The park district’s newest committee, the Senior Advisory Committee is hoping to address that by reaching out to local seniors, coordinating with other senior groups and creating new and exciting programs.
Meeting for the first time as a formal committee last Tuesday afternoon, the group sat at two pushed-together tables in Longfellow Center’s recreation room and discussed just how to get more people to take part in the park district’s programs.
The park district does have several marquee programs, the most popular being “Drop-In Days” at Longfellow Center, where seniors congregate on Tuesday afternoons to play chess, Scrabble and most popularly, bridge.
Even Drop-In Days’ attendance leaves something to be desired, though, said the park district’s Active Adult program supervisor, Meredith Schwartz.
“We’d like to increase and expand the recreation program opportunities to the point where we can sustain participation levels,” said Schwartz, who’s acting as the park district’s liaison to the Senior Advisory Committee.
The light attendance could be because of a lack of information, or it could be because of the programs the park district offers, Schwartz said. Either way, the best way to increase participation is by increasing communication, she said.
“We have a feeling this it more about the level of knowledge itself,” Schwartz said. “We want to be the bridge between the public and the park district.”
The committee’s newly elected chairwoman, Mary Kay O’Grady, 70, said she’s looking forward to working to change things in seniors’ favor.
“Seniors often just complain, we don’t move and do anything,” O’Grady said. “So often you hear complaints from seniors about this and that and they want everything free, for one reason or another they don’t want to get involved.”
The committee is hoping to change that by reaching out – first, to local senior service providers to figure out how to augment existing programs without duplicating them.
“There’s no sense in duplicating when we can cooperate,” O’Grady said. “We have to figure who is it that we want to serve, and secondly, what do people want.”
They’ve got the data they need to figure out what exactly their constituency does want.

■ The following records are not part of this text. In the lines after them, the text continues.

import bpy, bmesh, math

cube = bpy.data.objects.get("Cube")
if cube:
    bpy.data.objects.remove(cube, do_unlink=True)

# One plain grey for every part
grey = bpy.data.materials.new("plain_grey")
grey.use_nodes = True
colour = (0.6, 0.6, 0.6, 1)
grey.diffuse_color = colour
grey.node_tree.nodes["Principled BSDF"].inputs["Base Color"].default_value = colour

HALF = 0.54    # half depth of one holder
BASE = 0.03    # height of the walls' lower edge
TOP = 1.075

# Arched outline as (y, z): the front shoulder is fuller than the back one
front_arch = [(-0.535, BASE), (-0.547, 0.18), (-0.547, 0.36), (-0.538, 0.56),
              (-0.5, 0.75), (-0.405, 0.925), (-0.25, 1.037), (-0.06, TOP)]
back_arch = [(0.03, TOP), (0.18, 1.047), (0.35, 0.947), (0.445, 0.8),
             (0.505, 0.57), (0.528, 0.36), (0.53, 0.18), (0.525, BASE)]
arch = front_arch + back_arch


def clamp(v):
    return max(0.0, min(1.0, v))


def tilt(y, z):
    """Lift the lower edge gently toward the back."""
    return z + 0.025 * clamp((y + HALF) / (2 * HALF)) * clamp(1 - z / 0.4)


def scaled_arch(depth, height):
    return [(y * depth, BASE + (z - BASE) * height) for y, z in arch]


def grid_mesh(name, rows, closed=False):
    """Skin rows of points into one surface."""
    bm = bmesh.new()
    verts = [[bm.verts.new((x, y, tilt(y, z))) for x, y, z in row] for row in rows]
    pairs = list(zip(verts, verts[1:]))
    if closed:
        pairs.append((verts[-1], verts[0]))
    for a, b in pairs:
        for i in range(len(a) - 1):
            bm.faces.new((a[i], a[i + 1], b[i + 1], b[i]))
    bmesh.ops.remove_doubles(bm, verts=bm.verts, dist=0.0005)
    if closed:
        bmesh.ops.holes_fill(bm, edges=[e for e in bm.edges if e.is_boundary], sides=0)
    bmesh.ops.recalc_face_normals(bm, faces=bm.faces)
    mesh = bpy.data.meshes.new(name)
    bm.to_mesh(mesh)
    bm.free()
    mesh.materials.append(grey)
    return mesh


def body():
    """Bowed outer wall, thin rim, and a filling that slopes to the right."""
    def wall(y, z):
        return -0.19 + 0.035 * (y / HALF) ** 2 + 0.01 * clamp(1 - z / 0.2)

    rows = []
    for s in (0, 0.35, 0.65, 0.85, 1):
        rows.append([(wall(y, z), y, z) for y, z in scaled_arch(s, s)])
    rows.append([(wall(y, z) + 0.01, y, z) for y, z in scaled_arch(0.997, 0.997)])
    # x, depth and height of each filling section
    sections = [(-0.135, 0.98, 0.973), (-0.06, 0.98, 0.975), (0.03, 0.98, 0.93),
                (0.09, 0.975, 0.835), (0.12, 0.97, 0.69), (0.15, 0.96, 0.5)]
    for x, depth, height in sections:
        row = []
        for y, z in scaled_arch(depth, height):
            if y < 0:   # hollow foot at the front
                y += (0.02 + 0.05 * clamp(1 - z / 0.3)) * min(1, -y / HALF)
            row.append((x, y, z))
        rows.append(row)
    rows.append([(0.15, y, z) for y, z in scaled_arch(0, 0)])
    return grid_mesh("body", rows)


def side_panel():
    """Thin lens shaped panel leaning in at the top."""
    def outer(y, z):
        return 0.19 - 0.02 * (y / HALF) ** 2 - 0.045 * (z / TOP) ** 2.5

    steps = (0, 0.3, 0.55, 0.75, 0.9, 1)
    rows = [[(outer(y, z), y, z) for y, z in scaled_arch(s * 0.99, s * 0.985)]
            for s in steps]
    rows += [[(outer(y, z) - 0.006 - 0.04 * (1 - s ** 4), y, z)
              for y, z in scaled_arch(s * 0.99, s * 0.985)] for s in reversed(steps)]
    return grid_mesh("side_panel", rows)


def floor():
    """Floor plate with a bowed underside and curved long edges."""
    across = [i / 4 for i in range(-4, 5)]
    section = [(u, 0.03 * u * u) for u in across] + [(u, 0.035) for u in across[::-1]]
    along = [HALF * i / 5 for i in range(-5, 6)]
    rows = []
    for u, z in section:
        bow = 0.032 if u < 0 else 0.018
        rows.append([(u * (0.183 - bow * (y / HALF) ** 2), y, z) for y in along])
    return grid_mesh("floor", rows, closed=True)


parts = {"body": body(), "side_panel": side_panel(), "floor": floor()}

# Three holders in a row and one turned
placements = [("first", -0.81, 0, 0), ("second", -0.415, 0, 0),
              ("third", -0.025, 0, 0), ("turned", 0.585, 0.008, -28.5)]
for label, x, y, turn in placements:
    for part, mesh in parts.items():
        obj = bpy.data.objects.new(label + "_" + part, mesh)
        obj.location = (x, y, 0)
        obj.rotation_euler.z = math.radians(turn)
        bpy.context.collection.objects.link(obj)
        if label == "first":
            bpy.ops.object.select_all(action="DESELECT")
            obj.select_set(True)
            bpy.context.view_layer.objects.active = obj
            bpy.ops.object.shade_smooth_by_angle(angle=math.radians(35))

At the meeting, members paid rapt attention as Schwartz presented reams of information for them to take in – everything from historical attendance information to community surveys.
Discussing their long-term plans, the meeting was dotted with a sense of black humor as the members debated who should get the longer, 2½-year terms.
“I hope that I’m alive that long,” said member Patricia Poskitt.
“It crossed my mind,” O’Grady replied with a laugh.